● **MATERIAL TO PROCESS**
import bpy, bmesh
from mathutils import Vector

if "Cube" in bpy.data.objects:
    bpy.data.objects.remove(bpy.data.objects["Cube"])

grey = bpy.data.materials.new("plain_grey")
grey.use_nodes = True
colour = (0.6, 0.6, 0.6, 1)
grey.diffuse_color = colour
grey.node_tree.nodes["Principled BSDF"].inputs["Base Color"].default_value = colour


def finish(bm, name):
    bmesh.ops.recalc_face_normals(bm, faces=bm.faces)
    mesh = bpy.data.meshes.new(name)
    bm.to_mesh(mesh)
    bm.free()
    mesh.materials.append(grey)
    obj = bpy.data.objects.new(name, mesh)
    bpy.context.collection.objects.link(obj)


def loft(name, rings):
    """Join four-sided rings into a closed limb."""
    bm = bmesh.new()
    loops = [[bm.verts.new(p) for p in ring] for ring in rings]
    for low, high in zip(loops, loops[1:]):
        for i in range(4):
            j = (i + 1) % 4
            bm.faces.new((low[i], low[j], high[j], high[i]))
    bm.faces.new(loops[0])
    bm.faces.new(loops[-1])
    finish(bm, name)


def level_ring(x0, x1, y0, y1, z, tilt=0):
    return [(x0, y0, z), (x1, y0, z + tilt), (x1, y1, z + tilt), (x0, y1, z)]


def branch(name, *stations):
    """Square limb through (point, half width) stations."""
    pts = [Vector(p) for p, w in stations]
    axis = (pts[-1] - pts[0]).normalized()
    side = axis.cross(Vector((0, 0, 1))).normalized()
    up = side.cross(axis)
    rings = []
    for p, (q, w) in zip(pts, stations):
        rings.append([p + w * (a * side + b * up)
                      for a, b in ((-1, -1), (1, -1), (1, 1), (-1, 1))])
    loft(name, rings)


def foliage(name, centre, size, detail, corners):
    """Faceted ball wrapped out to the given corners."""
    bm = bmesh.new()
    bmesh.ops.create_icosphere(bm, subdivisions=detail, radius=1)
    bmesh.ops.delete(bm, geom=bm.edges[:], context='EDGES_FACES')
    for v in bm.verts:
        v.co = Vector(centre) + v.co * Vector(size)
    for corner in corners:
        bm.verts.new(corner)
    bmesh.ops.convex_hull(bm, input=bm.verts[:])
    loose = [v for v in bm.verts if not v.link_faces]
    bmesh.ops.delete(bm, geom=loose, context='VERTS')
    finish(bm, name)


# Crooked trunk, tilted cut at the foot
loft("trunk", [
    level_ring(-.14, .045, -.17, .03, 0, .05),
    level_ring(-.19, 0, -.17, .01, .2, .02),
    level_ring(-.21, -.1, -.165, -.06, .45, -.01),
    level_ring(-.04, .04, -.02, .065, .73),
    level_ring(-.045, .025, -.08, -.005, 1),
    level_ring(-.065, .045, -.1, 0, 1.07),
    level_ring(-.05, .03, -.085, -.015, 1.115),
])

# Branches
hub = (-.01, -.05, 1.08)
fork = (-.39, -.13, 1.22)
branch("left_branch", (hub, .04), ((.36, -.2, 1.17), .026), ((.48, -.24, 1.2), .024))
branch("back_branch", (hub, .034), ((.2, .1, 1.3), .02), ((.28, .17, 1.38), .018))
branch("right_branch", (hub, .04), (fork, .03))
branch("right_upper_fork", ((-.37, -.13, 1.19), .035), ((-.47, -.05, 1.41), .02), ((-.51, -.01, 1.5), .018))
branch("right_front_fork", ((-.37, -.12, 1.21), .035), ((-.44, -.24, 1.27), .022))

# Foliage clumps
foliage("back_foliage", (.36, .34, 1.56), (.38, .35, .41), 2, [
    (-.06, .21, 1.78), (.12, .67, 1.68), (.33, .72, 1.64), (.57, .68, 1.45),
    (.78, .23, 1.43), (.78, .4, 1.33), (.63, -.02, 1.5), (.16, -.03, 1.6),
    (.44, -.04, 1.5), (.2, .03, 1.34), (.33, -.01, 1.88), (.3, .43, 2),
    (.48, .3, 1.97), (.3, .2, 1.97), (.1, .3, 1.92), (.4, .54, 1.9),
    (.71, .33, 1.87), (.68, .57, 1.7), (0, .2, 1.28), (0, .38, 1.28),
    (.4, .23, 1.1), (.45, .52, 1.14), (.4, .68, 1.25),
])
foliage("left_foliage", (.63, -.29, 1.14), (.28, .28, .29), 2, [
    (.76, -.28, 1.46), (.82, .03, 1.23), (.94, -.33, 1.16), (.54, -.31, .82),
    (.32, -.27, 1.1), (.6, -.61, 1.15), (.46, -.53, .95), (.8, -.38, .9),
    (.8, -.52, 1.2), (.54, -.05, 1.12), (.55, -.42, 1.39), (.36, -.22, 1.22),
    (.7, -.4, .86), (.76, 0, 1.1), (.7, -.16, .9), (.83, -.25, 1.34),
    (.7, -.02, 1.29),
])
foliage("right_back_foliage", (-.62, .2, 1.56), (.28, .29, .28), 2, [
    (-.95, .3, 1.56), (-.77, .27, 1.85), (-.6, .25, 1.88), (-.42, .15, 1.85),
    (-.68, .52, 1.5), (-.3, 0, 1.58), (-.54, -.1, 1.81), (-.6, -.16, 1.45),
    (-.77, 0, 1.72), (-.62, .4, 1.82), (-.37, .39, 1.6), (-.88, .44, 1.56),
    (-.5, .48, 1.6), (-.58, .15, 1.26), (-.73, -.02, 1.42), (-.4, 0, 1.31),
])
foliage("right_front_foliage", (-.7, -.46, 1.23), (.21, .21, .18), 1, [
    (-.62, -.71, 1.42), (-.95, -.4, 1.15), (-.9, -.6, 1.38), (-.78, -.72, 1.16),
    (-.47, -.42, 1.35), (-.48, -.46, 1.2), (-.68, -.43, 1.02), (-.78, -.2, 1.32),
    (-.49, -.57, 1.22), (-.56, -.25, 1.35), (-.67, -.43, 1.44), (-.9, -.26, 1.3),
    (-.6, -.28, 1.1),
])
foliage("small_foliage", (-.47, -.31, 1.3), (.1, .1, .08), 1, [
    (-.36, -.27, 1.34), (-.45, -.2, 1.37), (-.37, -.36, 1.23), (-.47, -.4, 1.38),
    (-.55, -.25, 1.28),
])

* * *

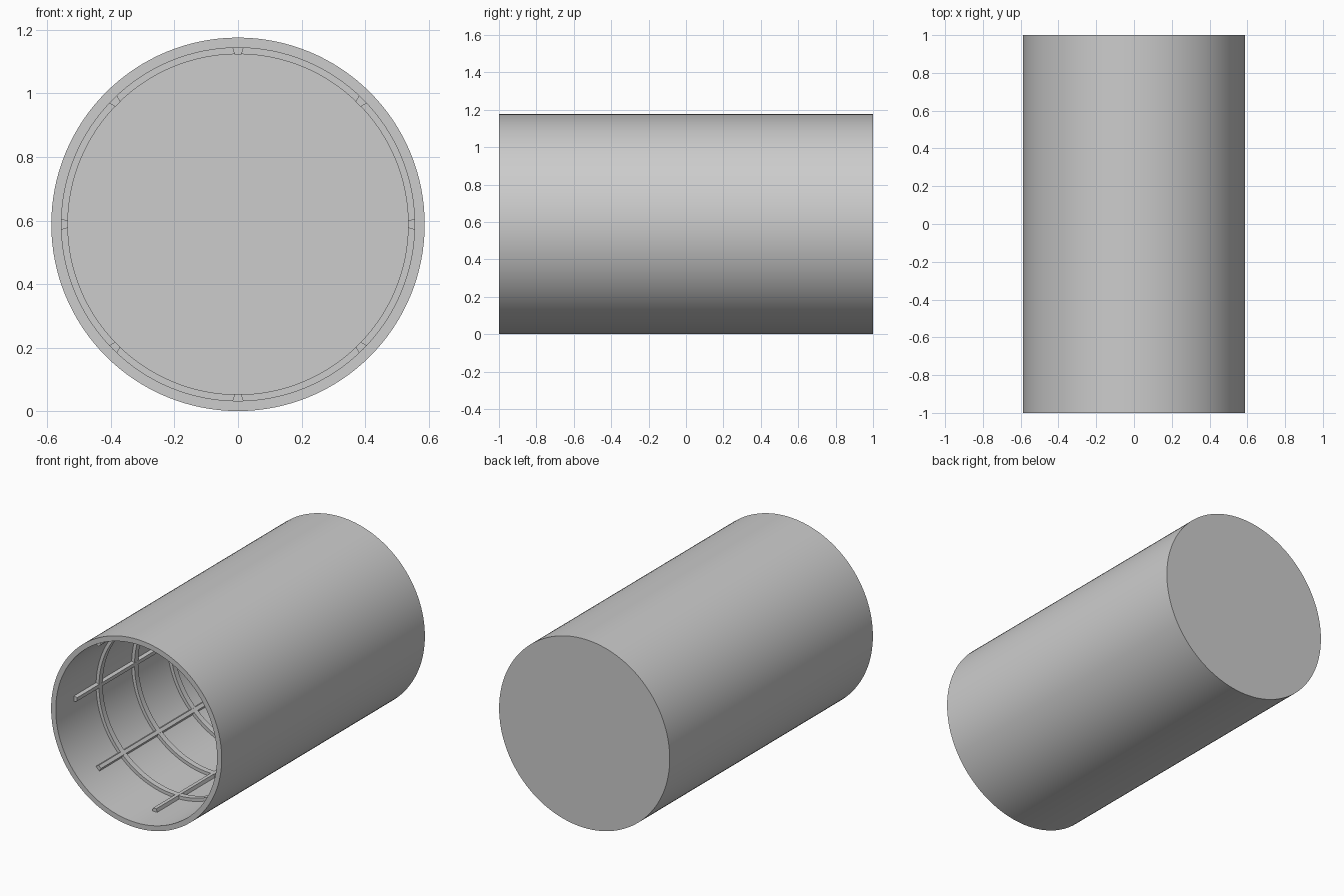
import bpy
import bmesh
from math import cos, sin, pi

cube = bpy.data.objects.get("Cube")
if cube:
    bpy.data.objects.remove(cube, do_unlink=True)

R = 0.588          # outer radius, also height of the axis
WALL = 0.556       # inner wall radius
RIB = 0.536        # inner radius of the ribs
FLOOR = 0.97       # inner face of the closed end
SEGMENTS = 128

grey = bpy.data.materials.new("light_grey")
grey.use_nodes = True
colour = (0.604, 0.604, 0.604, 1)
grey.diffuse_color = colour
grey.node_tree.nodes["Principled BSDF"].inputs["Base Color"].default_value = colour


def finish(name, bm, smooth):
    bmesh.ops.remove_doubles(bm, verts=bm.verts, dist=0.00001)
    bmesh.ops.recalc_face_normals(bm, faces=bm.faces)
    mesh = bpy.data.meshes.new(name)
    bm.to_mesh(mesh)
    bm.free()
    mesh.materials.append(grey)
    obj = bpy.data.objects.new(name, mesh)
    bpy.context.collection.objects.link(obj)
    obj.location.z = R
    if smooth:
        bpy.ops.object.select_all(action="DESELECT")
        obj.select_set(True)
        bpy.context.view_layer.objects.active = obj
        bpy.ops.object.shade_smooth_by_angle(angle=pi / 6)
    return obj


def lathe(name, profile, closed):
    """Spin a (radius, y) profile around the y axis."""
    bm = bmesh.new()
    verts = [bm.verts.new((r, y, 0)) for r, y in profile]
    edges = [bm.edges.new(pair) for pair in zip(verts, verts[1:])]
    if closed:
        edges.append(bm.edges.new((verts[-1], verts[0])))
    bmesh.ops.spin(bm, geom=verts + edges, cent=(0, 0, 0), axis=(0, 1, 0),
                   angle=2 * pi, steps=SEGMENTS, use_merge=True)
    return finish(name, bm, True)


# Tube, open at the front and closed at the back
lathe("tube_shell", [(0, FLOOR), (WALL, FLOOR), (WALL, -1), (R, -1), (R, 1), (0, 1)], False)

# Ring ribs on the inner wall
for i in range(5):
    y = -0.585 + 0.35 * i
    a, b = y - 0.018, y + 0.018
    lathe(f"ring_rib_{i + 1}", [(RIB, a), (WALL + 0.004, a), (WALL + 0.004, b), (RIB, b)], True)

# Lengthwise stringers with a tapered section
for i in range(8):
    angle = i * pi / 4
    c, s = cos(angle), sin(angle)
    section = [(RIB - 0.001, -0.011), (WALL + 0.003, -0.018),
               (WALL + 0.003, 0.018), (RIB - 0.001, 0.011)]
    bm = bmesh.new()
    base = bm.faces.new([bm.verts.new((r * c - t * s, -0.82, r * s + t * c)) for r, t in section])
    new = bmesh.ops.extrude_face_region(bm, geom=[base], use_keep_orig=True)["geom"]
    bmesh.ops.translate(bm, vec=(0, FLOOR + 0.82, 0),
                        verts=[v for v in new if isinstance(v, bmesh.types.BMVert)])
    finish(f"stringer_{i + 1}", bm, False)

...

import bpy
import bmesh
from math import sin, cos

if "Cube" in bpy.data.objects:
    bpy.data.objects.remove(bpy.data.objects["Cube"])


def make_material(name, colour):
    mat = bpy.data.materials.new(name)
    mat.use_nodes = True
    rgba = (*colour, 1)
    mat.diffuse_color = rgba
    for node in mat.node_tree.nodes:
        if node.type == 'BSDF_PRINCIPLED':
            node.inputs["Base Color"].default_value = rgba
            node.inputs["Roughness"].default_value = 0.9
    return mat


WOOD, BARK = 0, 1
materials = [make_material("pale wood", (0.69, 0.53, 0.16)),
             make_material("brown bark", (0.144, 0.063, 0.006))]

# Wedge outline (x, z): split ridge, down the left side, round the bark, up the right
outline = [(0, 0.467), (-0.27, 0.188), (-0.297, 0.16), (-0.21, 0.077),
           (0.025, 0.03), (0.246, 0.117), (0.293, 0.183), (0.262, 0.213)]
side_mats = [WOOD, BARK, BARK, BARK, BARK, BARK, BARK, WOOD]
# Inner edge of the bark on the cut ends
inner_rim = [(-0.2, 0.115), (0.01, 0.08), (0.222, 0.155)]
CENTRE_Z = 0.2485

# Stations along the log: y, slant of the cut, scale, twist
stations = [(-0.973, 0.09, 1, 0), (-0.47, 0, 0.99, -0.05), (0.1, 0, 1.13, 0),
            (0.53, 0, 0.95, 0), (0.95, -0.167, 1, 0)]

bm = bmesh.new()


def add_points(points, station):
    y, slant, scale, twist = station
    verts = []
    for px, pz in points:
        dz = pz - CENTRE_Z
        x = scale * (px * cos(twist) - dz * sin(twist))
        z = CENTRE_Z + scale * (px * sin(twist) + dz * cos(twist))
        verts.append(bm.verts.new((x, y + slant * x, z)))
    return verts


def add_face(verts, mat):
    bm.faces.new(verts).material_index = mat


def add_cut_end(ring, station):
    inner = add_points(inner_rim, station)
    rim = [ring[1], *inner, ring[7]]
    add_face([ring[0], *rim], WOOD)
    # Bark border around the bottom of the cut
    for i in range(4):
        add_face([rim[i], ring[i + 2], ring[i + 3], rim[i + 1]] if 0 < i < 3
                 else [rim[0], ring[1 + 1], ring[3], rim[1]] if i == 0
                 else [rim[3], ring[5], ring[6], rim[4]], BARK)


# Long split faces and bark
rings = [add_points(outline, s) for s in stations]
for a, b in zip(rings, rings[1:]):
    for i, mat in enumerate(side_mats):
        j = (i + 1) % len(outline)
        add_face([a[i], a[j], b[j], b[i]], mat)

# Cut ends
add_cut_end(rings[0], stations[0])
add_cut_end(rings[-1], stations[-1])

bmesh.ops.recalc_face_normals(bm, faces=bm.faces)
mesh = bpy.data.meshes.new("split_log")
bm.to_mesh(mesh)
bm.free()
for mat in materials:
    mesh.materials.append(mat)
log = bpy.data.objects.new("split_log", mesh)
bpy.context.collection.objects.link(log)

● **TASK ITEM**
Review the material and copy each line in which the word "radius" appears.

● **RESPONSE**
    bmesh.ops.create_icosphere(bm, subdivisions=detail, radius=1)
R = 0.588          # outer radius, also height of the axis
WALL = 0.556       # inner wall radius
RIB = 0.536        # inner radius of the ribs
    """Spin a (radius, y) profile around the y axis."""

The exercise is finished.